■ **EXERCISE DESCRIPTION**
Starting at the line that has "z in (0, H)])" and stopping after the line that has "(R + f, LEDGE +", reproduce the listing below exactly; omit everything else.

■ **EXERCISE MATERIAL**
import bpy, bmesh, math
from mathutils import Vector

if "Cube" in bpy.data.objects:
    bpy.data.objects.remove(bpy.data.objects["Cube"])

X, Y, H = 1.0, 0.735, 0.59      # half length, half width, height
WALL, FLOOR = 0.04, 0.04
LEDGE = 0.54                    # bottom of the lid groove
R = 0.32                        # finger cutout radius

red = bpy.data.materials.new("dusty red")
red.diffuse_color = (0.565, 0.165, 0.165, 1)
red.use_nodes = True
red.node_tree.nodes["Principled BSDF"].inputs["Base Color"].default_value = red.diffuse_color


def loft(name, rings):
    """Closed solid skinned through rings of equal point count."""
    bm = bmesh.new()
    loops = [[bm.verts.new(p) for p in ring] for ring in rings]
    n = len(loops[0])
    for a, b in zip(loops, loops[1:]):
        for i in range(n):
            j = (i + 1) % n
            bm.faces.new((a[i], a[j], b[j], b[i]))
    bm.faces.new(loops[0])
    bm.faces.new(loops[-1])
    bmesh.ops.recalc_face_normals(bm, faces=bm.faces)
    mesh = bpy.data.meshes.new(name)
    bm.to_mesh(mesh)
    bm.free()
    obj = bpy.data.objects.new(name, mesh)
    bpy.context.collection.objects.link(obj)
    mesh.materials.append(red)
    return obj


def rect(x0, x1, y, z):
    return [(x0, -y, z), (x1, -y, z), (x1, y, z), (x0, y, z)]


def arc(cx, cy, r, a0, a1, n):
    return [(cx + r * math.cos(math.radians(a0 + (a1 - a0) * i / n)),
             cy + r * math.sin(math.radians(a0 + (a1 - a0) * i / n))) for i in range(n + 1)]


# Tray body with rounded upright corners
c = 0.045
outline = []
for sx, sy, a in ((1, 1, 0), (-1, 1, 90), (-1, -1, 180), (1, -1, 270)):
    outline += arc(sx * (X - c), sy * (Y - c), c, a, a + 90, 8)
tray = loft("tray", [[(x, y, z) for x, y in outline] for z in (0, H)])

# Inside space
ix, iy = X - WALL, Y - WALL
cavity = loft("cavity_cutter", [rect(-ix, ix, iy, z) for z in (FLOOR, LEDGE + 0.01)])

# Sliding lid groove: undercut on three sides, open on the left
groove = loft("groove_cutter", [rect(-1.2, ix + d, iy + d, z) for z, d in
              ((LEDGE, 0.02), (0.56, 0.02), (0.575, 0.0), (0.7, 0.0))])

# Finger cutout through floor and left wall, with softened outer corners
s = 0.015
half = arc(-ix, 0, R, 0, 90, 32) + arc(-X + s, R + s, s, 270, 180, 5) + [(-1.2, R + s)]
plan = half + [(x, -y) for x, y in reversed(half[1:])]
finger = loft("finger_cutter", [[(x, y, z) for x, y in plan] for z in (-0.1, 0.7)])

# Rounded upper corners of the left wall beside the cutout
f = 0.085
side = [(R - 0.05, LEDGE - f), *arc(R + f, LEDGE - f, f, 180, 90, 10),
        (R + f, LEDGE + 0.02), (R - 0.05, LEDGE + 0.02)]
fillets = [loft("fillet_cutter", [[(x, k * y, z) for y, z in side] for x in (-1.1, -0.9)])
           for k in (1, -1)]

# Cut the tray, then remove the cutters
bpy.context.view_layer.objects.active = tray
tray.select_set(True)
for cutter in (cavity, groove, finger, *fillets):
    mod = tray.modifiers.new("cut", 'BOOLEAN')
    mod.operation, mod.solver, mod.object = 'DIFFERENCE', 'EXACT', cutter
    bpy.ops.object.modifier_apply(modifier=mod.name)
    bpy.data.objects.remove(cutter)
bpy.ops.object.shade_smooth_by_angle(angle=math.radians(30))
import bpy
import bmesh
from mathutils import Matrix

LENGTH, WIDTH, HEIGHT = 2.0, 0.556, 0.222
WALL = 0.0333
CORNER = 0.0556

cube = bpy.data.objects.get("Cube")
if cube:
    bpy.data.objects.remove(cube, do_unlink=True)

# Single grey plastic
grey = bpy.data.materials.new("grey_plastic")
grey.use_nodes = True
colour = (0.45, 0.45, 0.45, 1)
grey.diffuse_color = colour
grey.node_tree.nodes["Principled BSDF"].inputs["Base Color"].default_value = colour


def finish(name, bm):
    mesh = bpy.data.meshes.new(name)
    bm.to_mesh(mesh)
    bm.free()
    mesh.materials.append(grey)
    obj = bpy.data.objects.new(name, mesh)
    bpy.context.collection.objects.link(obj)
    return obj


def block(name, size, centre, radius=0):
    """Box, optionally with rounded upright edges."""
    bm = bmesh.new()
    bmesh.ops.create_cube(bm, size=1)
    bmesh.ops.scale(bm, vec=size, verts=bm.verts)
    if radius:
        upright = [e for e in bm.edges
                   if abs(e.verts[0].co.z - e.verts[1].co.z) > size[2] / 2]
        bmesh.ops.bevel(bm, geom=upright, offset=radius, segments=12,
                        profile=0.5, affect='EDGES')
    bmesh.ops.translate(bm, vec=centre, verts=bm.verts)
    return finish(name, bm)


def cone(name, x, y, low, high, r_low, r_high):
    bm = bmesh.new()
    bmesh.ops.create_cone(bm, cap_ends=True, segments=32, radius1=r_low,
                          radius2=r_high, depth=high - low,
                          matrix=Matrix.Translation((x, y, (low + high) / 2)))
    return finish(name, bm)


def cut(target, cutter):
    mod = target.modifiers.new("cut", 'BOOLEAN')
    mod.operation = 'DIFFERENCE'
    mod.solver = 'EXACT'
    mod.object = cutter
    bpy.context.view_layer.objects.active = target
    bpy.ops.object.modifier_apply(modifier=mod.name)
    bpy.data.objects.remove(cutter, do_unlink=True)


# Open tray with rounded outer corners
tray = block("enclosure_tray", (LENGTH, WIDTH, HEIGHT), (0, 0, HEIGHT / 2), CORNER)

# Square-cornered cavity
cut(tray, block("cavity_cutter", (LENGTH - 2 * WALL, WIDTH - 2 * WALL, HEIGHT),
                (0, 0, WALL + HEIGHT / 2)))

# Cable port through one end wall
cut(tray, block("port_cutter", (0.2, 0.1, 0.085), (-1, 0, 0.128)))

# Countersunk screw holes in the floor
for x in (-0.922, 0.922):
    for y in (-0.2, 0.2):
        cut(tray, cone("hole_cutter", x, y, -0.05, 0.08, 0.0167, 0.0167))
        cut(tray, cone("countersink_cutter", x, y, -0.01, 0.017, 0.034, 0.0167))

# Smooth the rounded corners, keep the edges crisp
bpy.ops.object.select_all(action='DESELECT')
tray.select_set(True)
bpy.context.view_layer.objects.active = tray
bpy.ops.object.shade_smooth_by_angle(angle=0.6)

■ **EXPECTED ANSWER**
tray = loft("tray", [[(x, y, z) for x, y in outline] for z in (0, H)])

# Inside space
ix, iy = X - WALL, Y - WALL
cavity = loft("cavity_cutter", [rect(-ix, ix, iy, z) for z in (FLOOR, LEDGE + 0.01)])

# Sliding lid groove: undercut on three sides, open on the left
groove = loft("groove_cutter", [rect(-1.2, ix + d, iy + d, z) for z, d in
              ((LEDGE, 0.02), (0.56, 0.02), (0.575, 0.0), (0.7, 0.0))])

# Finger cutout through floor and left wall, with softened outer corners
s = 0.015
half = arc(-ix, 0, R, 0, 90, 32) + arc(-X + s, R + s, s, 270, 180, 5) + [(-1.2, R + s)]
plan = half + [(x, -y) for x, y in reversed(half[1:])]
finger = loft("finger_cutter", [[(x, y, z) for x, y in plan] for z in (-0.1, 0.7)])

# Rounded upper corners of the left wall beside the cutout
f = 0.085
side = [(R - 0.05, LEDGE - f), *arc(R + f, LEDGE - f, f, 180, 90, 10),
        (R + f, LEDGE + 0.02), (R - 0.05, LEDGE + 0.02)]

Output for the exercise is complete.